STEPHEN MUNCHENBERG, CEO, AUSTRALIAN BANKING ASSN: There are broadly about making sure that staff in banks are able to recommend - not recommend - sorry I'll have to rephrase that because it's actually legally incorrect. Please don't
use that. Staff in branches are able to provide general information about products and that they have an incentive to provide general information about products.

NAOMI HALPERN: The Government is now trying to dilute the FOFA reforms and this is under pressure from the four major banks and of course they want them diluted so that financial advisers will push their products.

GREG HOY: The Government used its numbers on a Senate committee which last night gave the green light to the FOFA windback, despite warnings this could lead to a return of conflicted advice and rogue financial planners.

Compounding these concerns, the regulator, ASIC, the watchdog for financial planners, just had its funding slashed in the Budget by $120 million and more than 200 staff.

IAN RAMSAY, PROF, UNIV OF MELBOURNE: If in fact, as a combination of reduced resources and strong protections being wound back, we see more failures, we see poor financial advice continue to be given that has significant consequences, sometimes impoverishing the receivers of that financial advice then I think ASIC's inevitably going to be suffering increased criticism and quite ironically I suspect some of that criticism will come from politicians.

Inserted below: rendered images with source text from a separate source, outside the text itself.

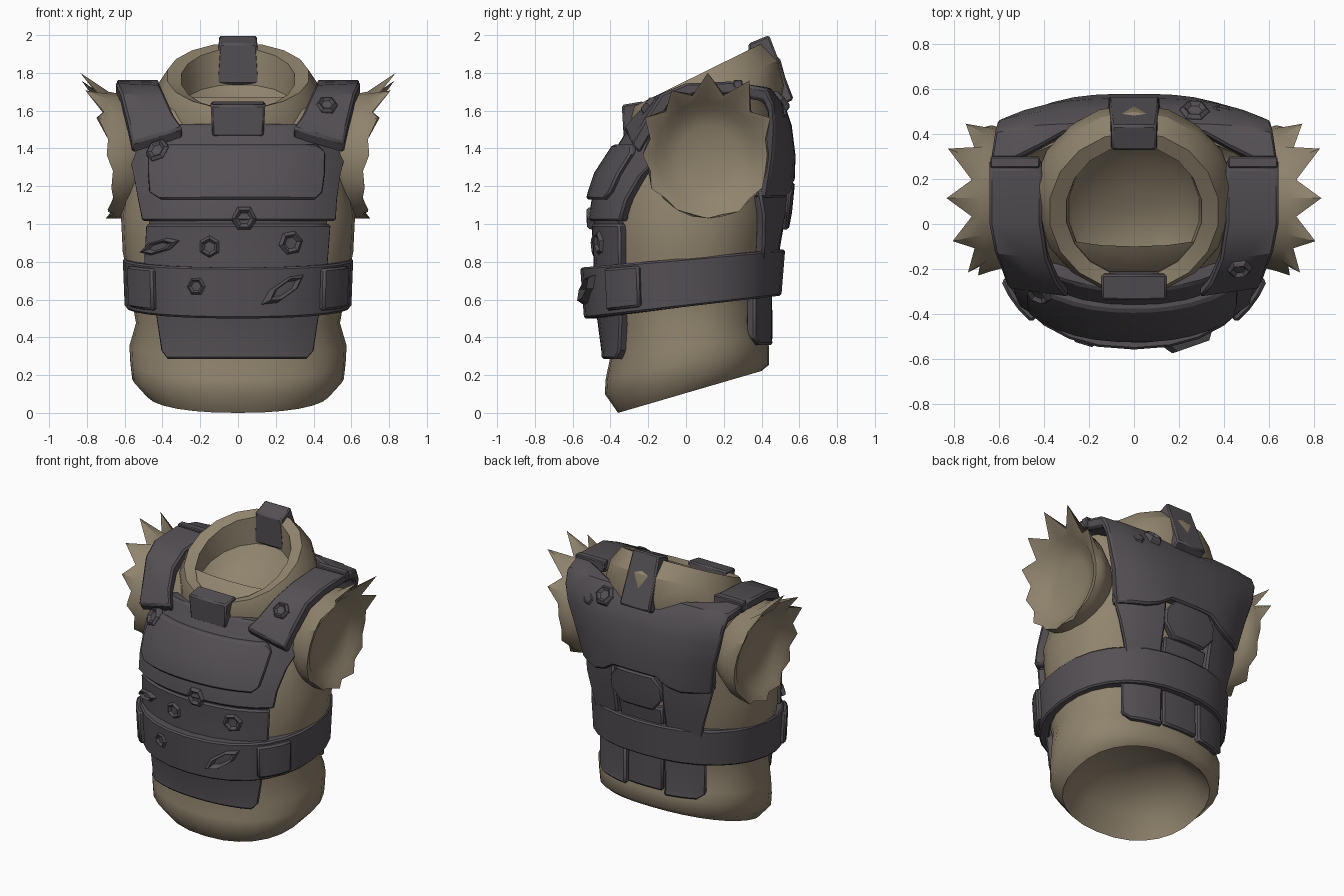
import bpy, bmesh, math
from mathutils import Vector

if "Cube" in bpy.data.objects:
    bpy.data.objects.remove(bpy.data.objects["Cube"])


def material(name, rgb):
    m = bpy.data.materials.new(name)
    m.diffuse_color = (*rgb, 1)
    m.use_nodes = True
    m.node_tree.nodes["Principled BSDF"].inputs["Base Color"].default_value = m.diffuse_color
    return m


CLOTH = material("tan cloth", (0.28, 0.23, 0.155))
ARMOR = material("dark armor", (0.09, 0.081, 0.09))
P = 2.25  # roundness of the torso cross-section


def finish(name, bm, mat, angle=35, bevel=0):
    bmesh.ops.recalc_face_normals(bm, faces=bm.faces)
    me = bpy.data.meshes.new(name)
    bm.to_mesh(me)
    bm.free()
    me.materials.append(mat)
    ob = bpy.data.objects.new(name, me)
    bpy.context.collection.objects.link(ob)
    bpy.ops.object.select_all(action='DESELECT')
    ob.select_set(True)
    bpy.context.view_layer.objects.active = ob
    bpy.ops.object.shade_smooth_by_angle(angle=math.radians(angle))
    if bevel:
        b = ob.modifiers.new("bevel", 'BEVEL')
        b.width, b.segments, b.limit_method, b.angle_limit = bevel, 1, 'ANGLE', math.radians(50)
    return ob


def loft(name, rings, mat, start=None, end=None, cyclic=False, angle=35, bevel=0):
    """Closed rings of points joined one after another, with optional centre points."""
    bm = bmesh.new()
    vs = [[bm.verts.new(p) for p in r] for r in rings]
    n = len(rings[0])
    for a, b in list(zip(vs, vs[1:])) + ([(vs[-1], vs[0])] if cyclic else []):
        for i in range(n):
            bm.faces.new((a[i], a[(i + 1) % n], b[(i + 1) % n], b[i]))
    for pt, r in ((start, vs[0]), (end, vs[-1])):
        if pt:
            c = bm.verts.new(pt)
            for i in range(n):
                bm.faces.new((r[i], r[(i + 1) % n], c))
    return finish(name, bm, mat, angle, bevel)


def slab(name, top, base, mat=ARMOR, bevel=0.012):
    """Closed plate between two equal grids of points."""
    bm = bmesh.new()
    g = [[[bm.verts.new(p) for p in row] for row in grid] for grid in (top, base)]
    R, C = len(top), len(top[0])
    for grid in g:
        for i in range(R - 1):
            for j in range(C - 1):
                bm.faces.new((grid[i][j], grid[i][j + 1], grid[i + 1][j + 1], grid[i + 1][j]))
    edge = [(0, j) for j in range(C - 1)] + [(i, C - 1) for i in range(R - 1)]
    edge += [(R - 1, j) for j in range(C - 1, 0, -1)] + [(i, 0) for i in range(R - 1, 0, -1)]
    for (a, b), (c, d) in zip(edge, edge[1:] + edge[:1]):
        bm.faces.new((g[0][a][b], g[0][c][d], g[1][c][d], g[1][a][b]))
    return finish(name, bm, mat, 35, bevel)


def sec(s, a, d=0.0, p=P):
    """Point at angle a (0 = front) on a tilted section (front z, front y, back z, back y, half width)."""
    zf, yf, zb, yb, rx = s
    k = lambda v: math.copysign(abs(v) ** (2 / p), v)
    h = (yb - yf) / 2
    t = k(math.cos(a))
    return Vector(((rx + d) * k(math.sin(a)), (yf + yb) / 2 - (h + d) * t, (zf + zb) / 2 - (zb - zf) / 2 * t))


def ring(s, n=28, d=0.0, p=P):
    return [sec(s, 2 * math.pi * i / n, d, p) for i in range(n)]


# Torso cloth: sections from hem to shoulders
BODY = [(0.0, -.36, .222, .40, .49), (.10, -.43, .255, .44, .56), (.18, -.425, .35, .44, .57),
        (.30, -.40, .41, .425, .575), (.47, -.42, .48, .41, .54), (.65, -.455, .65, .43, .57),
        (.85, -.44, .85, .45, .61), (1.05, -.46, 1.05, .49, .62), (1.25, -.41, 1.25, .51, .58),
        (1.45, -.28, 1.45, .50, .56), (1.60, -.2, 1.62, .46, .57), (1.67, -.1, 1.70, .40, .56)]
inside = [(.30, -.2, .36, .24, .28), (.16, -.32, .28, .35, .42)]
neck = (1.50, -.235, 1.66, .47, .40)
loft("torso_cloth", [ring(s) for s in inside + BODY + [neck]], CLOTH, start=(0, .02, .36), angle=50)


def skin(a, z, d):
    pts = [sec(s, a, d) for s in BODY]
    for p, q in zip(pts, pts[1:]):
        if z <= q.z:
            break
    return p.lerp(q, max(0, min(1, (z - p.z) / (q.z - p.z))))


def at_x(x, z, d, back=False):
    rx = skin(math.pi / 2, z, 0).x
    a = math.copysign(math.asin(min(.99, abs(x) / rx) ** (P / 2)), x)
    return skin(math.pi - a if back else a, z, d)


def plate(name, rows, d, back=False, thick=.06, cols=10, bevel=.012):
    """Armor plate following the torso; rows are (z, left x, right x)."""
    grid = lambda o: [[at_x(l + (r - l) * j / cols, z, o, back) for j in range(cols + 1)] for z, l, r in rows]
    return slab(name, grid(d), grid(d - thick), bevel=bevel)


# Front armor
plate("chest_plate", [(1.015, -.47, .48), (1.13, -.49, .485), (1.26, -.51, .5), (1.4, -.535, .53),
                      (1.46, -.5, .5), (1.53, -.34, .34)], .06, thick=.1)
plate("chest_panel", [(1.13, -.36, .36), (1.17, -.415, .395), (1.27, -.42, .405), (1.38, -.42, .405),
                      (1.42, -.38, .37)], .09, thick=.05)
plate("abdomen_plate", [(.285, -.35, .34), (.33, -.385, .38), (.5, -.405, .40), (.65, -.43, .43),
                        (.8, -.47, .45), (1.0, -.46, .465)], .045, thick=.07)
plate("waist_joint", [(.96, -.45, .45), (1.05, -.45, .45)], .03, thick=.05, bevel=0)

# Belt with two side buckles
LOW, HIGH = (.5, -.54, .62, .505, .60), (.77, -.56, .865, .525, .61)
loft("belt", [ring(LOW), ring(HIGH), ring(HIGH, d=-.07), ring(LOW, d=-.07)], ARMOR, cyclic=True, bevel=.01)
for side in (-1, 1):
    def buckle(d):
        cols = [math.radians(side * v) for v in (44, 52, 60, 68)]
        return [[sec(LOW, a, d).lerp(sec(HIGH, a, d), t) for a in cols] for t in (.1, .5, .93)]
    slab("buckle", buckle(.025), buckle(-.03))

# Lower back panels, above and below the belt
for side in (-1, 1):
    plate("back_side_panel", [(z, *sorted((side * .17, side * w))) for z, w in
                              ((.8, .38), (.9, .4), (1.05, .44), (1.22, .47))], .05, True, cols=4)
    plate("back_hem_panel", [(z, *sorted((side * .14, side * w))) for z, w in
                             ((.36, .34), (.4, .38), (.66, .39))], .035, True, cols=4)
plate("spine_panel", [(.8, -.15, .15), (.98, -.16, .16)], .04, True, cols=4)
plate("spine_hexagon", [(.97, -.11, .11), (1.06, -.18, .18), (1.14, -.18, .18), (1.22, -.12, .12)],
      .07, True, cols=4)
plate("spine_hem_panel", [(.38, -.13, .13), (.66, -.13, .13)], .025, True, cols=4)

# Upper back plate wrapping over the shoulders, with an arched lower edge
BACK = [(1.19, .575, .49), (1.36, .58, .535), (1.52, .56, .585), (1.64, .52, .61), (1.72, .45, .62), (1.745, .29, .64)]


def back_grid(d):
    rows = []
    for i, (z, y, w) in enumerate(BACK):
        row = []
        for j in range(-6, 7):
            k = j / 6
            arch = (.03 - .08 * min(1, max(0, abs(k) - .33) / .25)) if i == 0 else 0
            notch = max(0, 1 - (abs(k) / .75) ** 4) if i == 5 else 0  # room for the collar
            slope = min(1, i / 4)
            row.append(Vector((k * (w - d * .2),
                               y + .14 * notch - (.15 - .03 * i) * abs(k) ** 3 - d * (1 - .8 * slope),
                               z - .02 * notch + arch - d * slope)))
        rows.append(row)
    return rows


slab("upper_back_plate", back_grid(0), back_grid(.07))

# Shoulder straps: inner and outer edge from front to back
STRAP = [((.29, -.33, 1.51), (.56, -.29, 1.43)), ((.34, -.27, 1.58), (.585, -.22, 1.55)),
         ((.385, -.16, 1.68), (.62, -.13, 1.69)), ((.41, .0, 1.735), (.645, .0, 1.745)),
         ((.41, .25, 1.75), (.645, .25, 1.755))]
for side in (-1, 1):
    top = [[Vector((side * p[0], p[1], p[2])) for p in
            (a, [(u + v) / 2 for u, v in zip(a, b)], b)] for a, b in STRAP]
    drop = Vector((0, .045, -.06))
    slab("shoulder_strap", top, [[p + drop for p in r] for r in top])
    # raised band where strap and back plate meet
    band = lambda z: [[Vector((side * x, y, z)) for x in (.42, .53, .64)] for y in (.25, .30)]
    slab("shoulder_band", band(1.762), band(1.69), bevel=.006)

# Tilted collar with a bowl-shaped neck inside
COLLAR = [(1.45, -.24, 1.60, .51, .41), (1.49, -.30, 1.74, .535, .45), (1.56, -.31, 1.87, .50, .43),
          (1.61, -.30, 1.96, .41, .38), (1.605, -.235, 1.93, .35, .305), (1.51, -.23, 1.74, .36, .295),
          (1.47, -.17, 1.66, .30, .24), (1.46, -.06, 1.57, .18, .13)]
loft("collar", [ring(s, 18, p=2) for s in COLLAR], CLOTH, end=(0, .06, 1.50), angle=28)


def clip(name, profile, w0, w1):
    """Block from a side profile, narrower on its first points."""
    n = len(profile)
    bm = bmesh.new()
    vs = [[bm.verts.new((s * (w0 if i < 2 else w1), *p)) for i, p in enumerate(profile)] for s in (-1, 1)]
    for v in vs:
        bm.faces.new(v)
    for i in range(n):
        j = (i + 1) % n
        bm.faces.new((vs[0][i], vs[0][j], vs[1][j], vs[1][i]))
    finish(name, bm, ARMOR, 30, .01)


clip("front_collar_clip", [(-.34, 1.63), (-.225, 1.65), (-.2, 1.5), (-.33, 1.46)], .145, .135)
clip("back_collar_clip", [(.33, 1.955), (.44, 2.0), (.57, 1.66), (.485, 1.615), (.34, 1.75)], .1, .115)

# Torn sleeves: hollow rings with a ragged rim; spikes are rim index: (outward, sideways)
N = 24
SPIKES = {2: (.07, .05), 4: (.13, .11), 6: (.11, .11), 8: (.07, .09), 10: (.07, .04), 12: (.03, .02),
          14: (.03, .01), 16: (.01, .03), 18: (.01, .04), 20: (.02, .03), 22: (.02, .01)}


def sleeve_ring(side, r, x, lean, spikes=False):
    pts = []
    for i in range(N):
        a = 2 * math.pi * i / N
        out, over = SPIKES.get(i, (0, 0)) if spikes else (0, 0)
        up = math.sin(a)
        pts.append(Vector((side * (x + lean * max(up, -.3) + over), .115 + (r + out) * math.cos(a) * .97,
                           1.365 + (r + out) * up)))
    return pts


for side in (-1, 1):
    loft("torn_sleeve", [sleeve_ring(side, .25, .48, .02), sleeve_ring(side, .32, .58, .02),
                         sleeve_ring(side, .335, .635, .05), sleeve_ring(side, .325, .675, .05, True),
                         sleeve_ring(side, .285, .665, .045), sleeve_ring(side, .24, .625, .025),
                         sleeve_ring(side, .15, .60, .01)], CLOTH, end=(side * .59, .11, 1.36), angle=35)


def dent(name, loc, nrm, r, sx=1.0, turn=0.0, h=.018):
    """Hexagonal battle mark: raised lip around a hollow."""
    n = Vector(nrm).normalized()
    u = Vector((0, 0, 1)).cross(n).normalized()
    v = n.cross(u)
    rings = []
    for k, lift in ((1.1, -.02), (1, .006), (.78, h), (.5, .003)):
        row = []
        for i in range(6):
            a = math.pi / 3 * i
            cx, cy = k * r * sx * math.cos(a), k * r * math.sin(a)
            row.append(loc + u * (cx * math.cos(turn) - cy * math.sin(turn))
                       + v * (cx * math.sin(turn) + cy * math.cos(turn)) + n * lift)
        rings.append(row)
    loft(name, rings, ARMOR, end=loc + n * .001, angle=10)


# Battle marks on the front: x, z, offset, radius, stretch, turn
for x, z, d, r, sx, turn in ((-.37, 1.39, .088, .065, 1, .3), (-.14, .88, .045, .058, 1, .5),
                             (.26, .9, .045, .065, 1, .2), (.03, 1.03, .05, .065, 1, 0),
                             (-.39, .88, .045, .035, 3.4, .25)):
    p = at_x(x, z, d)
    dent("dent", p, (at_x(x + .03, z, d) - at_x(x - .03, z, d)).cross(at_x(x, z + .03, d) - at_x(x, z - .03, d)), r, sx, turn)
dent("belt_dent", Vector((-.22, -.52, .67)), (-.3, -1, 0), .05)
dent("belt_gash", Vector((.24, -.51, .655)), (.35, -1, 0), .045, 3, .6, .04)
# Battle marks on a shoulder and the back
dent("shoulder_dent", Vector((.47, -.2, 1.63)), (.05, -.8, .65), .055)
dent("back_dent", Vector((.27, .505, 1.655)), (.05, .75, .65), .065)
dent("back_dent", Vector((.39, .50, 1.6)), (.25, .9, .4), .045)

PETER COLLINS, CHAIR, INDUSTRY SUPER NETWORK: People really need to understand what's going on here. If you take $120 million out of the Budget of the regulator, their ability to investigate, to provide the right sort of supervision, to ensure that safeguards are being kept, if those things go, it's going to mean that people are going to lose their savings.

Today marked the deadline for Peter Holt's Timbercorp victims and others to either repay the ANZ bank or face losing their homes.

MEREDITH BYRNE: The situation is critical, is crucial. You know people are going to lose their homes. There's 300 of us that are going to lose our homes.

GREG HOY: The ANZ says it will show some tolerance to those who pay late but the banks are not letting investors off the hook.

STEPHEN MUNCHENBERG: There's always risk associated with investments and you know where there are situations where customers have got into difficulty, we will often work through some sort of settlement with those customers as well.

GREG HOY: Peter Holt's victims and hundreds of others have been offered a 15 per cent discount on debts by the ANZ through Timbercorp's liquidators, but only on condition they don't sue financial planners - angering victims.

MEREDITH BYRNE: It smells. It stinks.

IAN BYRNE: Seems like they're pretty tight, seems like they're good buddies.

MEREDITH BYRNE: Collusion, it's got collusion written all over it.

GREG HOY: The Government has told 7:30 it remains committed to changing these reforms.

MARK WALTER: The idea is a great worry. I think the protections are well considered, there was a long process to put them in place and they should stay there.

PETER COLLINS: It's almost the perfect storm. It is something that the Government should think very carefully about and I'm making a genuine pitch to the Government to think about this very carefully.

SARAH FERGUSON: Greg Hoy with that report.